Review: The Family Rain – Under The Volcano
The Family Rain is a discovery done a few weeks ago and soon they caught all my attention. Those three brothers – William, Ollie and Timothy Walter from Bath, England – have a clear vision in mind of what rock should be: a unique mixture of aggressive, rough and grunge texture plus – and I have to use this word – a pop mood.
Far from being commercial, I do think they have a melodic approach and a pop sensibility that give them what a rock band should have too: the ability to combine the scratched rock approach with a catchy touch.
The result is the explosive debut album Under The Volcano via Virgin EMI Records. Honestly, in the past days I didn’t listen to anything than this because of 11 reasons, 11 songs.

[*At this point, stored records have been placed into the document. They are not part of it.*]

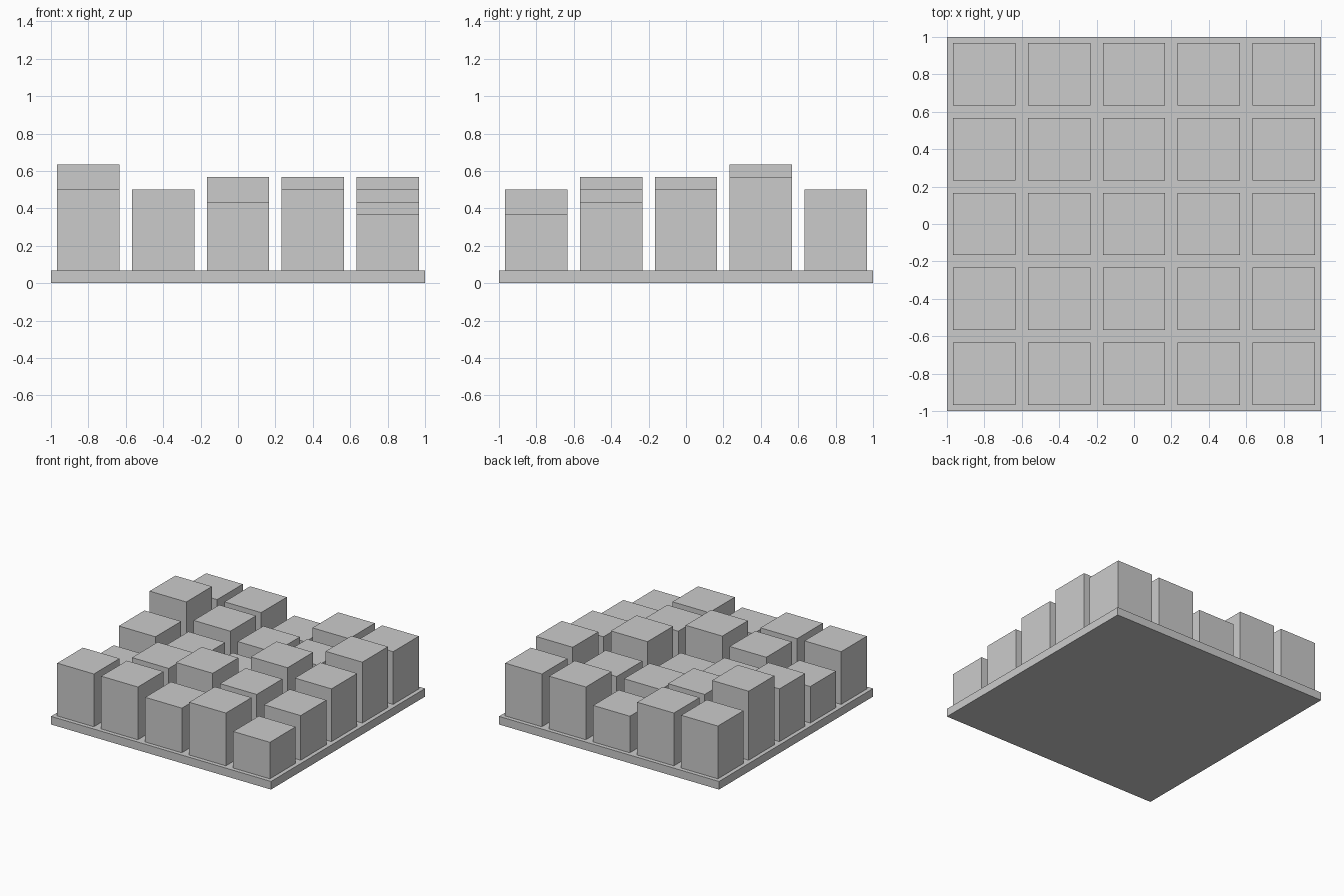
import bpy
import bmesh
from mathutils import Matrix, Vector

cube = bpy.data.objects.get("Cube")
if cube:
    bpy.data.objects.remove(cube, do_unlink=True)

UNIT = 1 / 15      # base thickness; every other size is a multiple of it
PITCH = 6 * UNIT   # spacing between blocks
WIDTH = 5 * UNIT   # block footprint

grey = bpy.data.materials.new("plain_grey")
grey.use_nodes = True
colour = (0.6, 0.6, 0.6, 1)
grey.diffuse_color = colour
grey.node_tree.nodes["Principled BSDF"].inputs["Base Color"].default_value = colour


def box(name, x, y, width, bottom, top):
    """Square flat-faced block standing between two heights."""
    size = Vector((width, width, top - bottom))
    bm = bmesh.new()
    bmesh.ops.create_cube(bm, size=1, matrix=Matrix.Diagonal(size).to_4x4())
    mesh = bpy.data.meshes.new(name)
    bm.to_mesh(mesh)
    bm.free()
    mesh.materials.append(grey)
    obj = bpy.data.objects.new(name, mesh)
    obj.location = (x, y, (bottom + top) / 2)
    bpy.context.collection.objects.link(obj)


# Square base slab
box("base_plate", 0, 0, 2, 0, UNIT)

# Block height steps, front row first, each row running from -x to +x
rows = ["22120",
        "02321",
        "21032",
        "42113",
        "22022"]
for j, row in enumerate(rows):
    for i, step in enumerate(row):
        top = (5.5 + int(step)) * UNIT
        box(f"block_row{j + 1}_column{i + 1}",
            (i - 2) * PITCH, (j - 2) * PITCH, WIDTH, UNIT, top)
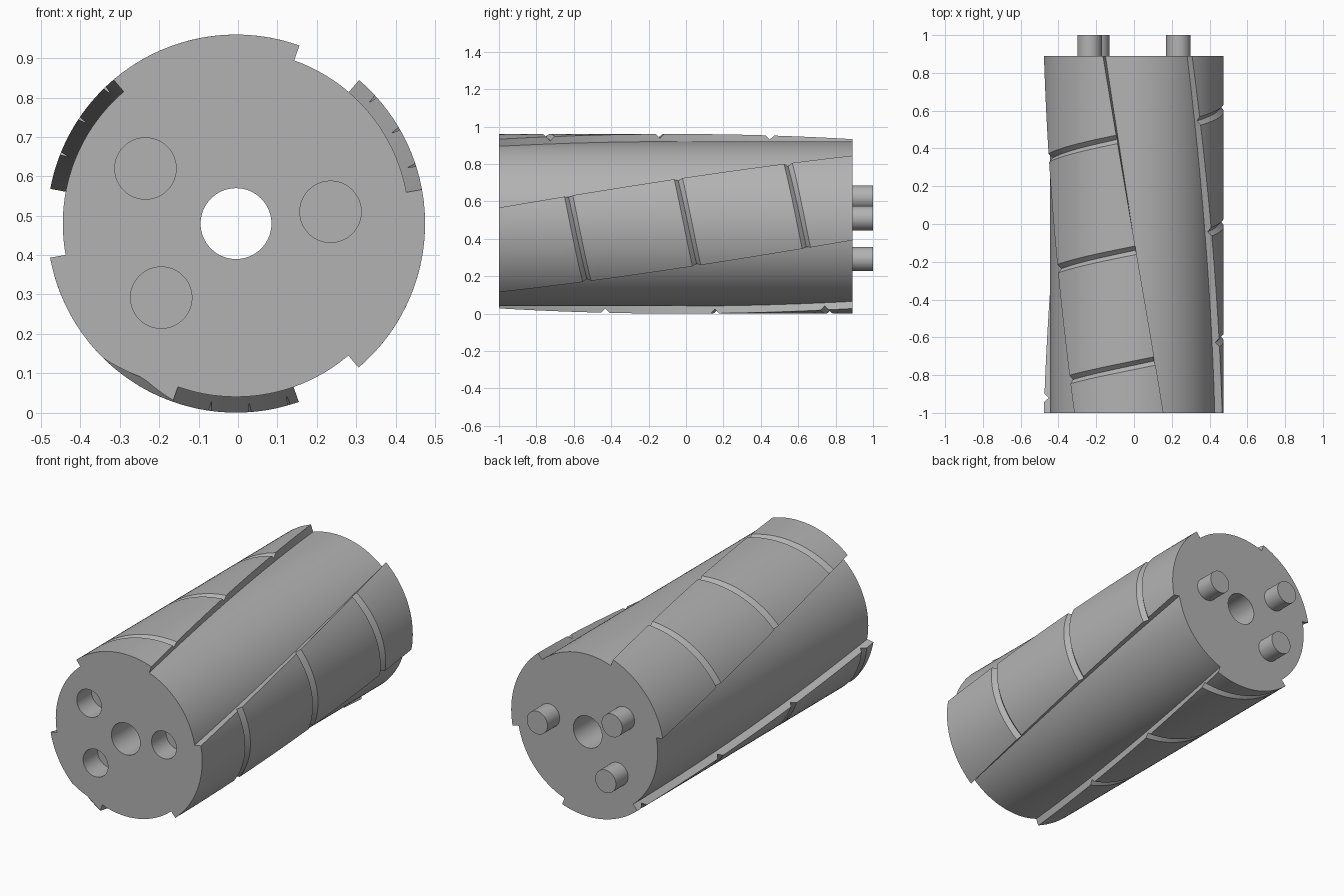
import bpy, bmesh, math

cube = bpy.data.objects.get("Cube")
if cube:
    bpy.data.objects.remove(cube, do_unlink=True)

CX, CZ = -0.005, 0.48          # roller axis
FRONT, BACK = -1.0, 0.89       # end faces
R_CORE, R_PAD = 0.44, 0.48
PAD_WIDTH = 60                 # degrees
TWIST = 39 / (BACK - FRONT)    # degrees per unit of length
PITCH, START = 0.607, -0.597   # thread groove lead and phase
HALF, DEPTH = 0.023, 0.023     # thread groove size
SOCKETS = [(-0.235, 0.62), (0.235, 0.51), (-0.195, 0.292)]

gray = bpy.data.materials.new("steel_gray")
gray.use_nodes = True
colour = (0.45, 0.45, 0.45, 1)
gray.diffuse_color = colour
gray.node_tree.nodes["Principled BSDF"].inputs["Base Color"].default_value = colour


def smooth(obj):
    bpy.ops.object.select_all(action="DESELECT")
    obj.select_set(True)
    bpy.context.view_layer.objects.active = obj
    bpy.ops.object.shade_smooth_by_angle(angle=math.radians(25))


def rod(name, x, z, radius, y0, y1, sides=48):
    bpy.ops.mesh.primitive_cylinder_add(
        vertices=sides, radius=radius, depth=y1 - y0,
        location=(x, (y0 + y1) / 2, z), rotation=(math.pi / 2, 0, 0))
    obj = bpy.context.object
    obj.name = name
    obj.data.materials.append(gray)
    return obj


def drill(target, cutter):
    cutter.hide_render = True
    mod = target.modifiers.new("drill", "BOOLEAN")
    mod.operation = "DIFFERENCE"
    mod.solver = "EXACT"
    mod.object = cutter
    bpy.context.view_layer.objects.active = target
    bpy.ops.object.modifier_apply(modifier=mod.name)
    bpy.data.objects.remove(cutter, do_unlink=True)


def pad_radius(y, angle):
    # Radius drops into a V where the continuous thread crosses the pad
    turns = (y + PITCH * angle / 360 - START) / PITCH
    distance = abs(turns - round(turns)) * PITCH
    return R_PAD - DEPTH * max(0, 1 - distance / HALF)


def helical_pad(name, first_angle, steps=24):
    # Stations follow the thread, so every groove edge lies on a mesh edge
    offsets = [-HALF, 0, HALF] + [HALF + (PITCH - 2 * HALF) * i / 10 for i in range(1, 10)]
    stations = [START + k * PITCH + o for k in range(-2, 5) for o in offsets]
    lead = PITCH / 360
    bm = bmesh.new()
    rings = []
    for c in stations:
        outer, inner = [], []
        for i in range(steps + 1):
            across = PAD_WIDTH * i / steps
            y = (c - lead * (first_angle + TWIST + across)) / (1 + lead * TWIST)
            y = min(max(y, FRONT), BACK)
            angle = first_angle + TWIST * (y - FRONT) + across
            a = math.radians(angle)
            for row, r in ((outer, pad_radius(y, angle)), (inner, R_CORE - 0.004)):
                row.append(bm.verts.new((CX + r * math.cos(a), y, CZ + r * math.sin(a))))
        rings.append((outer, inner))
    for (o1, i1), (o2, i2) in zip(rings, rings[1:]):
        r1, r2 = o1 + i1[::-1], o2 + i2[::-1]
        for j in range(len(r1)):
            k = (j + 1) % len(r1)
            bm.faces.new((r1[j], r1[k], r2[k], r2[j]))
    for outer, inner in (rings[0], rings[-1]):
        for j in range(steps):
            bm.faces.new((outer[j], inner[j], inner[j + 1], outer[j + 1]))
    bmesh.ops.remove_doubles(bm, verts=bm.verts, dist=0.0001)
    bmesh.ops.recalc_face_normals(bm, faces=bm.faces)
    mesh = bpy.data.meshes.new(name)
    bm.to_mesh(mesh)
    bm.free()
    mesh.materials.append(gray)
    obj = bpy.data.objects.new(name, mesh)
    bpy.context.collection.objects.link(obj)
    smooth(obj)


# Core with an axle bore and three blind sockets in the front
core = rod("core", CX, CZ, R_CORE, FRONT, BACK, 128)
drill(core, rod("bore_cutter", CX, CZ, 0.09, FRONT - 0.1, BACK + 0.1, 64))
for x, z in SOCKETS:
    drill(core, rod("socket_cutter", x, z, 0.078, FRONT - 0.1, FRONT + 0.13))
smooth(core)

# Locating pins on the back, in line with the sockets
for n, (x, z) in enumerate(SOCKETS):
    smooth(rod(f"locating_pin_{n + 1}", x, z, 0.065, BACK - 0.01, 1.0))

# Three raised spiral pads
for n in range(3):
    helical_pad(f"spiral_pad_{n + 1}", 70.4 + 120 * n)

Carnival, the first cut, soon clarifies my feelings: speedy riff and catchy mood. Trust Me…I’m a Genius with its structure reminds the latest rock tendency, especially coming from Californian bands. Moving forward and through the hypnotic Feel Better, Don’t Waste Your Time appears like a surprise in terms of style and approach: the background beat leaves room to intense and hypnotic consequences.
If Reason to Die seems to be the darkest moment, the emotive shadows of this cut introduce a superior sound structure which wink to a classic rock approach.
Binocular turns all the feelings cumulated ’til now into a friendly and breaking moment dedicated to ephemeral sensations. Clapping Own My Back, I reach Pushing It, a choral and theatrical song, full of syncopated beat with a a clear vintage flavor, but one of the best experience of this album. At this point, Together which starts with an aphonic voice confuses me when the band turns the instruments up, the most doubtful moment, that’s why this is the longest track of the album, perhaps they’re searching for something. But no worries, these three guys have more to say and you can check this with the last two tracks of this fast album: 11 songs and 3 mins each in average. Vulpicide close a great debut album with the strongest and furious moment, my favorite one. A very rock pearl in the end.
Despite a few confused moments in terms of emotive approach, the direction is clear: sharp and loud brit rock, really appreciable. What I like the most from these three guys is the spontaneous approach that emerges after listening to Under The Volcano. At last, a rock band that embodies the passion of tradition with the willing of do something new which belongs to youth.
If you have a Spotify profile, you can check the record here below.
From your Undercover Agent